What you should do
For the word "name", state the number of lines in the data that contain it, and nothing else.

· · · · · · ·

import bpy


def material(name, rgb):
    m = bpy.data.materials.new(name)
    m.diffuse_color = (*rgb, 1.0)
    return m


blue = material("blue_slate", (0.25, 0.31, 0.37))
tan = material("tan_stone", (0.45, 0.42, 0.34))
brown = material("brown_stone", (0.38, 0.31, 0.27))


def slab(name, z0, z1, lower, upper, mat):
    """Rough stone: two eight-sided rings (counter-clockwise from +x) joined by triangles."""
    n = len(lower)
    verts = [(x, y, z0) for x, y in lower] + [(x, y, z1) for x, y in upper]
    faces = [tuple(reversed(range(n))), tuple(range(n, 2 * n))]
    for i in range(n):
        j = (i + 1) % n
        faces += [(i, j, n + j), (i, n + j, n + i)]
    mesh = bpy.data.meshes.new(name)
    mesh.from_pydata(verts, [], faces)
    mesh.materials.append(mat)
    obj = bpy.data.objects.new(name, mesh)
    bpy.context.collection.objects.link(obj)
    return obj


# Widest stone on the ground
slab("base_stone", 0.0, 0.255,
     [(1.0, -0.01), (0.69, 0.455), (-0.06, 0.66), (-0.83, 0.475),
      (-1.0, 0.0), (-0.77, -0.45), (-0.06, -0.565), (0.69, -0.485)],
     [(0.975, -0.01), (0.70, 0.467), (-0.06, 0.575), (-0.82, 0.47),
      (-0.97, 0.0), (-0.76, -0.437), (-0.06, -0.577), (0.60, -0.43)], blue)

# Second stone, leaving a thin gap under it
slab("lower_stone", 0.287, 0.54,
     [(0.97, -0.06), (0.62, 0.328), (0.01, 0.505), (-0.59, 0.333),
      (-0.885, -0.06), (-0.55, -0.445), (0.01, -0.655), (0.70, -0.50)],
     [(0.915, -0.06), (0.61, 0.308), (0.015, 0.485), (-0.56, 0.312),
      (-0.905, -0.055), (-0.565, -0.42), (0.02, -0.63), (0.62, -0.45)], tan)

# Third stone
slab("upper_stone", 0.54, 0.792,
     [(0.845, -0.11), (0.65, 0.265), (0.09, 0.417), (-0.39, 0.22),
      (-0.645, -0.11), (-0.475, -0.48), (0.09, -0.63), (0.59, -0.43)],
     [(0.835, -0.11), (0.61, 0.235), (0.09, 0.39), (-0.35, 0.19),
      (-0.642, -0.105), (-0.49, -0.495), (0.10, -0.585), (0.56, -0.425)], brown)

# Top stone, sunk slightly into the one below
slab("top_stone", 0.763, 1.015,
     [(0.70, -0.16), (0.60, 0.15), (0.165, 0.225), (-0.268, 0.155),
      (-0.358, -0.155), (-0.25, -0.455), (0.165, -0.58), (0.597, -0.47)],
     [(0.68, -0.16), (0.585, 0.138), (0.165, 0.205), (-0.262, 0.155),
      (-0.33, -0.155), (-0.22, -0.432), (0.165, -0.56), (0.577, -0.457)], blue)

· · · · · · ·

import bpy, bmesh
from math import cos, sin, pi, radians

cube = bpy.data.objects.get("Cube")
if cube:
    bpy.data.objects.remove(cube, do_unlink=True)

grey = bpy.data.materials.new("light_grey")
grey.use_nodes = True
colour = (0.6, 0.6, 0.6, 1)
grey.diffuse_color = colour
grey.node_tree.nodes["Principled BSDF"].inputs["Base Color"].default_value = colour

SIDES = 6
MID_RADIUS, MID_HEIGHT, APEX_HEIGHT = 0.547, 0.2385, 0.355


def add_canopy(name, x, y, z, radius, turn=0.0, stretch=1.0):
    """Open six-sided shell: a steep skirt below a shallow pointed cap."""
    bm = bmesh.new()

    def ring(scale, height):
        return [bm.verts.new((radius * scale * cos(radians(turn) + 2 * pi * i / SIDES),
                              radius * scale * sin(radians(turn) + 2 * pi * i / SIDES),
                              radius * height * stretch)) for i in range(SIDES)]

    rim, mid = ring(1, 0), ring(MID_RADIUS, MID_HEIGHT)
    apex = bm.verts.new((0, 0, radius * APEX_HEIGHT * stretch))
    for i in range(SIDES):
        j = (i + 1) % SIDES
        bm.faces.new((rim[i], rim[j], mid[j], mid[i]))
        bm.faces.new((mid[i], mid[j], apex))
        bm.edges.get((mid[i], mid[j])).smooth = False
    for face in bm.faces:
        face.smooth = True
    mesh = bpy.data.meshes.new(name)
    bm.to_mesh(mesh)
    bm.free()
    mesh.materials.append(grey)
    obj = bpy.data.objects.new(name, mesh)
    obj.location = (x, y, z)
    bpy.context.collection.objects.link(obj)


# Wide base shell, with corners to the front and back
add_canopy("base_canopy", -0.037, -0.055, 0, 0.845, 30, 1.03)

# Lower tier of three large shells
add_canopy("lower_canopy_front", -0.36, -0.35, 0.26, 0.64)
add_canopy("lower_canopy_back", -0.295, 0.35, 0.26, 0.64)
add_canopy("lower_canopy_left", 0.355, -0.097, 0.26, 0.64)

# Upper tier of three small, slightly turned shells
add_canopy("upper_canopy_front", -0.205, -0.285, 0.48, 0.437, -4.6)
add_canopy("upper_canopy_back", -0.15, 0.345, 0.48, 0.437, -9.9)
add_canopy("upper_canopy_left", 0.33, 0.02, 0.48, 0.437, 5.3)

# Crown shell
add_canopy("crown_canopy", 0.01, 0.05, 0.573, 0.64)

· · · · · · ·

Task answer
8